Drilling & Rig Services:

 

 

 

 

 

 

 

 

 

 

 

 

 

 

 

U.S. Lower 48 Land Drilling

 

$

1,860,357

 

$

1,698,620

 

$

1,294,853

 

$

161,737

 

10

%

$

403,767

 

31

%

U.S. Offshore

 

268,986

 

170,727

 

123,761

 

98,259

 

58

%

46,966

 

38

%

Alaska

 

147,465

 

129,894

 

179,218

 

17,571

 

14

%

(49,324

)

(28

)%

Canada

 

572,616

 

574,754

 

389,229

 

(2,138

)

 

185,525

 

48

%

International

 

1,265,060

 

1,104,461

 

1,093,608

 

160,599

 

15

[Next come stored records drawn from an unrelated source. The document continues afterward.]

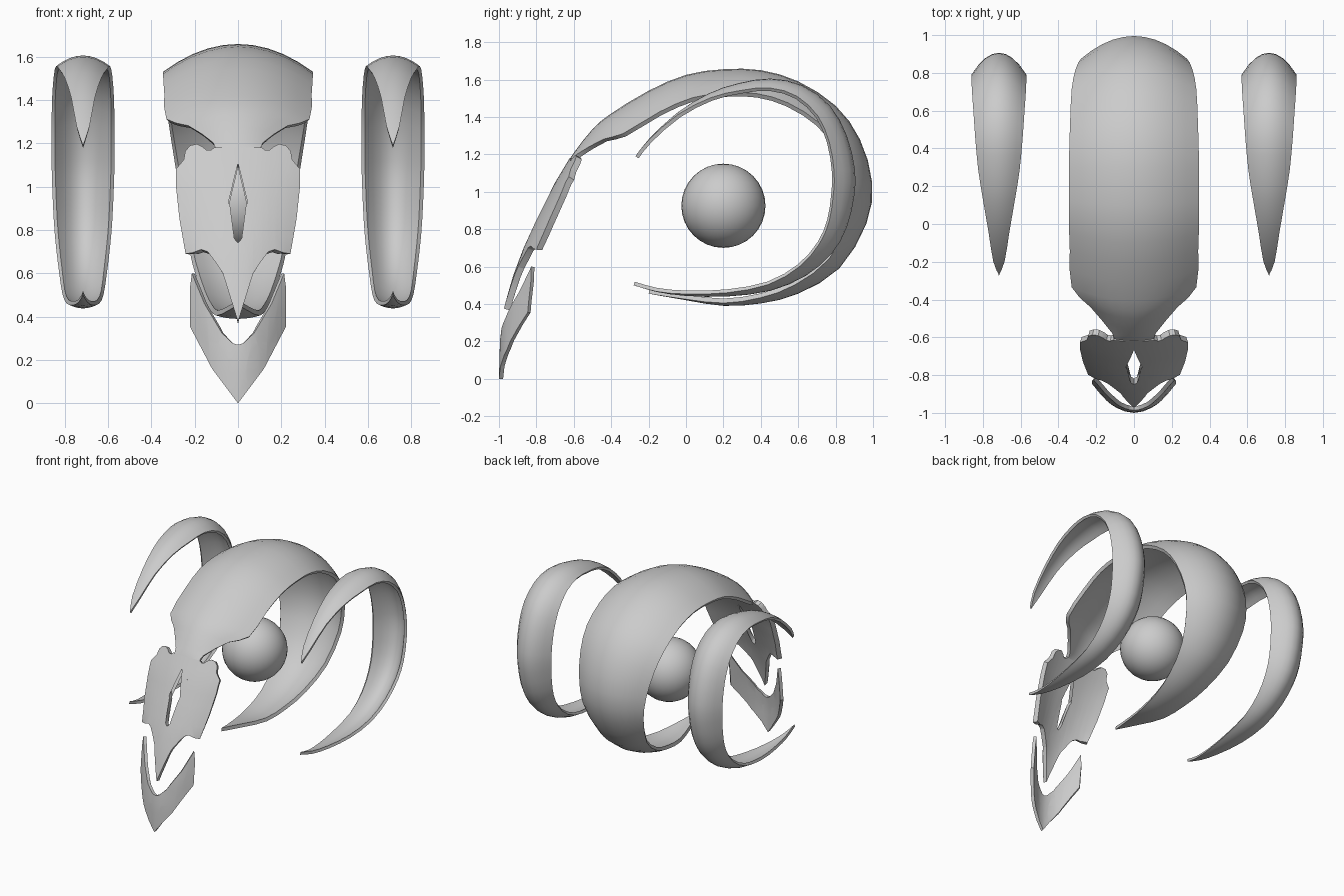
import bpy, bmesh, math
from mathutils import Vector

if "Cube" in bpy.data.objects:
    bpy.data.objects.remove(bpy.data.objects["Cube"])

grey = bpy.data.materials.new("light_grey")
grey.diffuse_color = (0.6, 0.6, 0.6, 1)
grey.use_nodes = True
grey.node_tree.nodes["Principled BSDF"].inputs["Base Color"].default_value = grey.diffuse_color


def finish(name, bm, thickness=0.0, mirror=False):
    """Turn a bmesh into a named, thickened, smooth shaded object."""
    mesh = bpy.data.meshes.new(name)
    bm.to_mesh(mesh)
    bm.free()
    ob = bpy.data.objects.new(name, mesh)
    bpy.context.collection.objects.link(ob)
    mesh.materials.append(grey)
    bpy.ops.object.select_all(action='DESELECT')
    ob.select_set(True)
    bpy.context.view_layer.objects.active = ob
    if mirror:
        ob.modifiers.new("mirror", 'MIRROR').merge_threshold = 0.0005
        bpy.ops.object.modifier_apply(modifier="mirror")
    if thickness:
        mod = ob.modifiers.new("thickness", 'SOLIDIFY')
        mod.thickness = thickness
        mod.offset = -1
        bpy.ops.object.modifier_apply(modifier="thickness")
    bpy.ops.object.shade_smooth_by_angle(angle=math.radians(35))
    return ob


def smooth_rows(rows):
    """Insert one Catmull-Rom row between each pair of rows."""
    out = []
    for i in range(len(rows) - 1):
        a, b = Vector(rows[i]), Vector(rows[i + 1])
        p = Vector(rows[max(i - 1, 0)])
        n = Vector(rows[min(i + 2, len(rows) - 1)])
        out += [a, (9 * (a + b) - p - n) / 16]
    return out + [Vector(rows[-1])]


def arched_band(rows, columns, x0=0.0):
    """Sweep an arched strip; rows hold y, z, half width, edge drop."""
    rows = smooth_rows(rows)
    bm = bmesh.new()
    grid = []
    for i, r in enumerate(rows):
        a, b = rows[max(i - 1, 0)], rows[min(i + 1, len(rows) - 1)]
        t = Vector((b[0] - a[0], b[1] - a[1])).normalized()
        line = []
        for j in range(columns + 1):
            u = 2 * j / columns - 1
            d = max(r[3], 0) * u * u
            line.append(bm.verts.new((x0 + max(r[2], 0) * u,
                                      r[0] + t.y * d, r[1] - t.x * d)))
        grid.append(line)
    for g, h in zip(grid, grid[1:]):
        for j in range(columns):
            bm.faces.new((g[j], g[j + 1], h[j + 1], h[j]))
    bmesh.ops.remove_doubles(bm, verts=bm.verts[:], dist=0.0005)
    return bm


def lerp(table, z):
    """Interpolate (z, y centre, bulge) rows, z descending."""
    for a, b in zip(table, table[1:]):
        if z >= b[0]:
            break
    f = (z - a[0]) / (b[0] - a[0])
    return a[1] + f * (b[1] - a[1]), a[2] + f * (b[2] - a[2])


# front curve shared by the face plate and chin: z, centre y, bulge
FRONT = [(1.2, -0.61, 0.6), (1.05, -0.70, 0.68), (0.85, -0.80, 0.95),
         (0.7, -0.868, 1.2), (0.55, -0.925, 2.0), (0.38, -0.973, 2.6),
         (0.2, -0.995, 2.8), (0.0, -1.0, 2.8)]


def curved_plate(name, outline, thickness):
    """Cut a half outline into a grid, bend it on the front curve, mirror it."""
    bm = bmesh.new()
    bm.faces.new([bm.verts.new((x, 0, z)) for x, z in outline])
    bmesh.ops.triangulate(bm, faces=bm.faces[:])
    cuts = [((i * 0.045, 0, 0), (1, 0, 0)) for i in range(1, 7)]
    cuts += [((0, 0, i * 0.07), (0, 0, 1)) for i in range(1, 18)]
    for co, no in cuts:
        bmesh.ops.bisect_plane(bm, geom=bm.verts[:] + bm.edges[:] + bm.faces[:],
                               plane_co=co, plane_no=no, dist=0.0001)
    bm.normal_update()
    for f in bm.faces:
        if f.normal.y > 0:
            f.normal_flip()
    for v in bm.verts:
        y, k = lerp(FRONT, v.co.z)
        v.co.y = y + k * v.co.x ** 2
    return finish(name, bm, thickness, mirror=True)


# core ball
bm = bmesh.new()
bmesh.ops.create_uvsphere(bm, u_segments=32, v_segments=16, radius=0.225)
bmesh.ops.translate(bm, verts=bm.verts[:], vec=(0, 0.2, 0.925))
finish("core_ball", bm)

# main shell, from the brow over the back to the lower tip
shell = [(-0.622, 1.172, 0.11, 0.01), (-0.595, 1.215, 0.115, 0.02),
         (-0.5, 1.335, 0.23, 0.08), (-0.405, 1.415, 0.33, 0.125),
         (-0.2, 1.54, 0.34, 0.127), (0.0, 1.625, 0.345, 0.127),
         (0.2, 1.655, 0.345, 0.127), (0.4, 1.65, 0.343, 0.127),
         (0.6, 1.59, 0.338, 0.127), (0.8, 1.46, 0.33, 0.127),
         (0.93, 1.28, 0.31, 0.125), (0.995, 1.05, 0.28, 0.12),
         (0.965, 0.83, 0.255, 0.10), (0.82, 0.59, 0.21, 0.075),
         (0.6, 0.455, 0.165, 0.05), (0.4, 0.403, 0.13, 0.03),
         (0.2, 0.39, 0.10, 0.015), (0.0, 0.42, 0.05, 0.005),
         (-0.2, 0.455, 0, 0)]
finish("main_shell", arched_band(shell, 10), 0.025)

# side crescents
crescent = [(-0.27, 1.19, 0, 0), (-0.2, 1.28, 0.03, 0.002),
            (-0.05, 1.42, 0.055, 0.01), (0.12, 1.525, 0.085, 0.025),
            (0.28, 1.58, 0.11, 0.04), (0.45, 1.605, 0.125, 0.05),
            (0.62, 1.57, 0.135, 0.065), (0.77, 1.46, 0.143, 0.085),
            (0.86, 1.3, 0.145, 0.1), (0.903, 1.12, 0.145, 0.112),
            (0.9, 0.98, 0.142, 0.112), (0.86, 0.81, 0.135, 0.1),
            (0.78, 0.67, 0.125, 0.085), (0.64, 0.55, 0.11, 0.06),
            (0.45, 0.47, 0.095, 0.035), (0.22, 0.44, 0.075, 0.02),
            (0.0, 0.443, 0.045, 0.01), (-0.16, 0.465, 0.02, 0.002),
            (-0.28, 0.5, 0, 0)]
finish("side_crescents", arched_band(crescent, 8, 0.715), 0.02, mirror=True)

# face plate with keyhole opening
face = [(0, 1.18), (0.11, 1.18), (0.125, 1.168), (0.145, 1.168),
        (0.165, 1.185), (0.19, 1.197), (0.22, 1.19), (0.243, 1.165),
        (0.25, 1.125), (0.287, 1.08), (0.285, 0.99), (0.27, 0.85),
        (0.242, 0.69), (0.21, 0.695), (0.17, 0.71), (0.14, 0.7),
        (0.11, 0.66), (0.07, 0.6), (0.04, 0.51), (0, 0.375),
        (0, 0.74), (0.017, 0.76), (0.03, 0.8), (0.037, 0.915),
        (0.06, 0.955), (0.071, 1.0), (0.068, 1.04), (0.053, 1.075),
        (0.03, 1.098), (0, 1.107)]
curved_plate("face_plate", face, 0.035)

# pointed chin plate
chin = [(0, 0.27), (0.025, 0.278), (0.075, 0.325), (0.155, 0.46),
        (0.213, 0.6), (0.222, 0.53), (0.222, 0.355), (0.12, 0.16), (0, 0)]
curved_plate("chin_plate", chin, 0.022)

%

10,853

 

1

%

Other Rig Services (2)

 

839,533

 

674,206

 

427,154

 

165,327

 

25

%

247,052

 

58

%

Subtotal Drilling & Rig Services (3)

 

4,954,017

 

4,352,662

 

 

3,507,823

 

601,355

 

14

%

 

844,839

 

24

%

Completion & Production Services:

 

 

 

 

 

 

 

 

 

 

 

 

 

 

 

U.S. Production Services

 

857,668

 

701,223

 

444,665

 

156,445

 

22

%

256,558

 

58

%

Completion Services

 

1,462,767

 

1,237,306

 

321,295

 

225,461

 

18

%

916,011

 

285

%

Subtotal Completion & Production Services (4)

 

2,320,435